Task description: Copy all the records word for word, apart from any pictures.

Source data:
..........

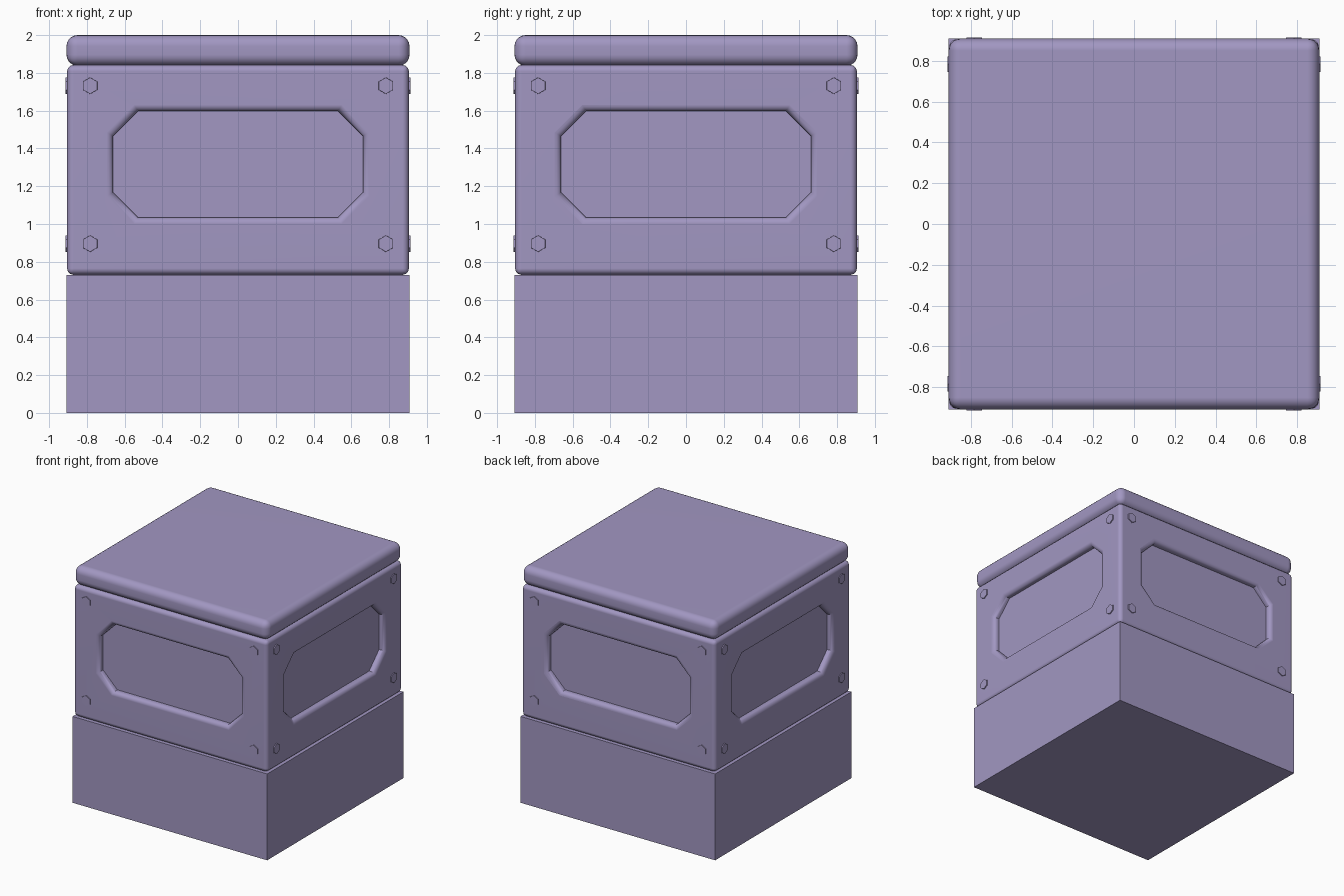
import bpy, bmesh, math
from mathutils import Matrix

if "Cube" in bpy.data.objects:
    bpy.data.objects.remove(bpy.data.objects["Cube"])

purple = bpy.data.materials.new("muted purple")
purple.diffuse_color = (0.36, 0.31, 0.54, 1)
purple.use_nodes = True
purple.node_tree.nodes["Principled BSDF"].inputs["Base Color"].default_value = purple.diffuse_color


def make_object(name, bm):
    bmesh.ops.recalc_face_normals(bm, faces=bm.faces[:])
    mesh = bpy.data.meshes.new(name)
    bm.to_mesh(mesh)
    bm.free()
    mesh.materials.append(purple)
    ob = bpy.data.objects.new(name, mesh)
    bpy.context.collection.objects.link(ob)
    return ob


def activate(ob):
    bpy.ops.object.select_all(action='DESELECT')
    ob.select_set(True)
    bpy.context.view_layer.objects.active = ob


def smooth(ob):
    activate(ob)
    bpy.ops.object.shade_smooth_by_angle(angle=math.radians(35))
    ob.modifiers.new("face weighted normals", 'WEIGHTED_NORMAL').keep_sharp = True


def box(name, half, z0, z1, radius=0, segments=1):
    bm = bmesh.new()
    bmesh.ops.create_cube(bm, size=1)
    for v in bm.verts:
        v.co = (v.co.x * 2 * half, v.co.y * 2 * half, (z0 + z1) / 2 + v.co.z * (z1 - z0))
    if radius:
        bmesh.ops.bevel(bm, geom=bm.edges[:], offset=radius, segments=segments,
                        profile=0.5, affect='EDGES')
    return make_object(name, bm)


def octagon(w, h, c):
    return [(w, -h + c), (w, h - c), (w - c, h), (-w + c, h),
            (-w, h - c), (-w, -h + c), (-w + c, -h), (w - c, -h)]


# Plinth, main block and cushioned lid
box("base", 0.909, 0, 0.729)
BODY = 0.905
body = box("body", BODY, 0.731, 1.842, 0.034, 3)
lid = box("lid", 0.908, 1.838, 2.0, 0.058, 5)

# Octagonal recess on each side, with a rounded lip
LIP, DEPTH, MID_Z = 0.034, 0.05, 1.316
rings = [(0, -DEPTH)]
for i in range(6):
    a = math.pi / 2 * i / 5
    rings.append((LIP * (1 - math.cos(a)), LIP * (math.sin(a) - 1)))
rings.append((LIP, 0.1))

for side in range(4):
    turn = Matrix.Rotation(side * math.pi / 2, 4, 'Z')
    bm = bmesh.new()
    loops = []
    for grow, out in rings:
        pts = octagon(0.661 + grow, 0.281 + grow, 0.132 + 0.4 * grow)
        loops.append([bm.verts.new(turn @ Matrix.Translation((x, -BODY - out, MID_Z + z)).translation)
                      for x, z in pts])
    for a, b in zip(loops, loops[1:]):
        for i in range(8):
            j = (i + 1) % 8
            bm.faces.new((a[i], a[j], b[j], b[i]))
    bm.faces.new(loops[0])
    bm.faces.new(loops[-1])
    cutter = make_object("recess_cutter", bm)
    cutter.hide_render = True
    mod = body.modifiers.new("recess", 'BOOLEAN')
    mod.operation, mod.solver, mod.object = 'DIFFERENCE', 'EXACT', cutter
    activate(body)
    bpy.ops.object.modifier_apply(modifier=mod.name)
    bpy.data.objects.remove(cutter)

smooth(body)
smooth(lid)

# Hexagonal bolt heads near the corners of every side
bm = bmesh.new()
for side in range(4):
    turn = Matrix.Rotation(side * math.pi / 2, 4, 'Z')
    for x in (-0.783, 0.783):
        for z in (0.896, 1.732):
            place = (turn @ Matrix.Translation((x, -BODY + 0.001, z))
                     @ Matrix.Rotation(math.pi / 2, 4, 'X') @ Matrix.Rotation(math.pi / 2, 4, 'Z'))
            # Orient the hexagon with a corner pointing up
            geo = bmesh.ops.create_cone(bm, cap_ends=True, segments=6, radius1=0.045,
                                        radius2=0.043, depth=0.018)
            vs = geo["verts"]
            top = max(vs, key=lambda v: v.co.length)
            fix = Matrix.Rotation(-math.atan2(top.co.y, top.co.x), 4, 'Z')
            bmesh.ops.transform(bm, matrix=place @ fix, verts=vs)
make_object("bolt_heads", bm)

..........

Reply:
import bpy, bmesh, math
from mathutils import Matrix

if "Cube" in bpy.data.objects:
    bpy.data.objects.remove(bpy.data.objects["Cube"])

purple = bpy.data.materials.new("muted purple")
purple.diffuse_color = (0.36, 0.31, 0.54, 1)
purple.use_nodes = True
purple.node_tree.nodes["Principled BSDF"].inputs["Base Color"].default_value = purple.diffuse_color


def make_object(name, bm):
    bmesh.ops.recalc_face_normals(bm, faces=bm.faces[:])
    mesh = bpy.data.meshes.new(name)
    bm.to_mesh(mesh)
    bm.free()
    mesh.materials.append(purple)
    ob = bpy.data.objects.new(name, mesh)
    bpy.context.collection.objects.link(ob)
    return ob


def activate(ob):
    bpy.ops.object.select_all(action='DESELECT')
    ob.select_set(True)
    bpy.context.view_layer.objects.active = ob


def smooth(ob):
    activate(ob)
    bpy.ops.object.shade_smooth_by_angle(angle=math.radians(35))
    ob.modifiers.new("face weighted normals", 'WEIGHTED_NORMAL').keep_sharp = True


def box(name, half, z0, z1, radius=0, segments=1):
    bm = bmesh.new()
    bmesh.ops.create_cube(bm, size=1)
    for v in bm.verts:
        v.co = (v.co.x * 2 * half, v.co.y * 2 * half, (z0 + z1) / 2 + v.co.z * (z1 - z0))
    if radius:
        bmesh.ops.bevel(bm, geom=bm.edges[:], offset=radius, segments=segments,
                        profile=0.5, affect='EDGES')
    return make_object(name, bm)


def octagon(w, h, c):
    return [(w, -h + c), (w, h - c), (w - c, h), (-w + c, h),
            (-w, h - c), (-w, -h + c), (-w + c, -h), (w - c, -h)]


# Plinth, main block and cushioned lid
box("base", 0.909, 0, 0.729)
BODY = 0.905
body = box("body", BODY, 0.731, 1.842, 0.034, 3)
lid = box("lid", 0.908, 1.838, 2.0, 0.058, 5)

# Octagonal recess on each side, with a rounded lip
LIP, DEPTH, MID_Z = 0.034, 0.05, 1.316
rings = [(0, -DEPTH)]
for i in range(6):
    a = math.pi / 2 * i / 5
    rings.append((LIP * (1 - math.cos(a)), LIP * (math.sin(a) - 1)))
rings.append((LIP, 0.1))

for side in range(4):
    turn = Matrix.Rotation(side * math.pi / 2, 4, 'Z')
    bm = bmesh.new()
    loops = []
    for grow, out in rings:
        pts = octagon(0.661 + grow, 0.281 + grow, 0.132 + 0.4 * grow)
        loops.append([bm.verts.new(turn @ Matrix.Translation((x, -BODY - out, MID_Z + z)).translation)
                      for x, z in pts])
    for a, b in zip(loops, loops[1:]):
        for i in range(8):
            j = (i + 1) % 8
            bm.faces.new((a[i], a[j], b[j], b[i]))
    bm.faces.new(loops[0])
    bm.faces.new(loops[-1])
    cutter = make_object("recess_cutter", bm)
    cutter.hide_render = True
    mod = body.modifiers.new("recess", 'BOOLEAN')
    mod.operation, mod.solver, mod.object = 'DIFFERENCE', 'EXACT', cutter
    activate(body)
    bpy.ops.object.modifier_apply(modifier=mod.name)
    bpy.data.objects.remove(cutter)

smooth(body)
smooth(lid)

# Hexagonal bolt heads near the corners of every side
bm = bmesh.new()
for side in range(4):
    turn = Matrix.Rotation(side * math.pi / 2, 4, 'Z')
    for x in (-0.783, 0.783):
        for z in (0.896, 1.732):
            place = (turn @ Matrix.Translation((x, -BODY + 0.001, z))
                     @ Matrix.Rotation(math.pi / 2, 4, 'X') @ Matrix.Rotation(math.pi / 2, 4, 'Z'))
            # Orient the hexagon with a corner pointing up
            geo = bmesh.ops.create_cone(bm, cap_ends=True, segments=6, radius1=0.045,
                                        radius2=0.043, depth=0.018)
            vs = geo["verts"]
            top = max(vs, key=lambda v: v.co.length)
            fix = Matrix.Rotation(-math.atan2(top.co.y, top.co.x), 4, 'Z')
            bmesh.ops.transform(bm, matrix=place @ fix, verts=vs)
make_object("bolt_heads", bm)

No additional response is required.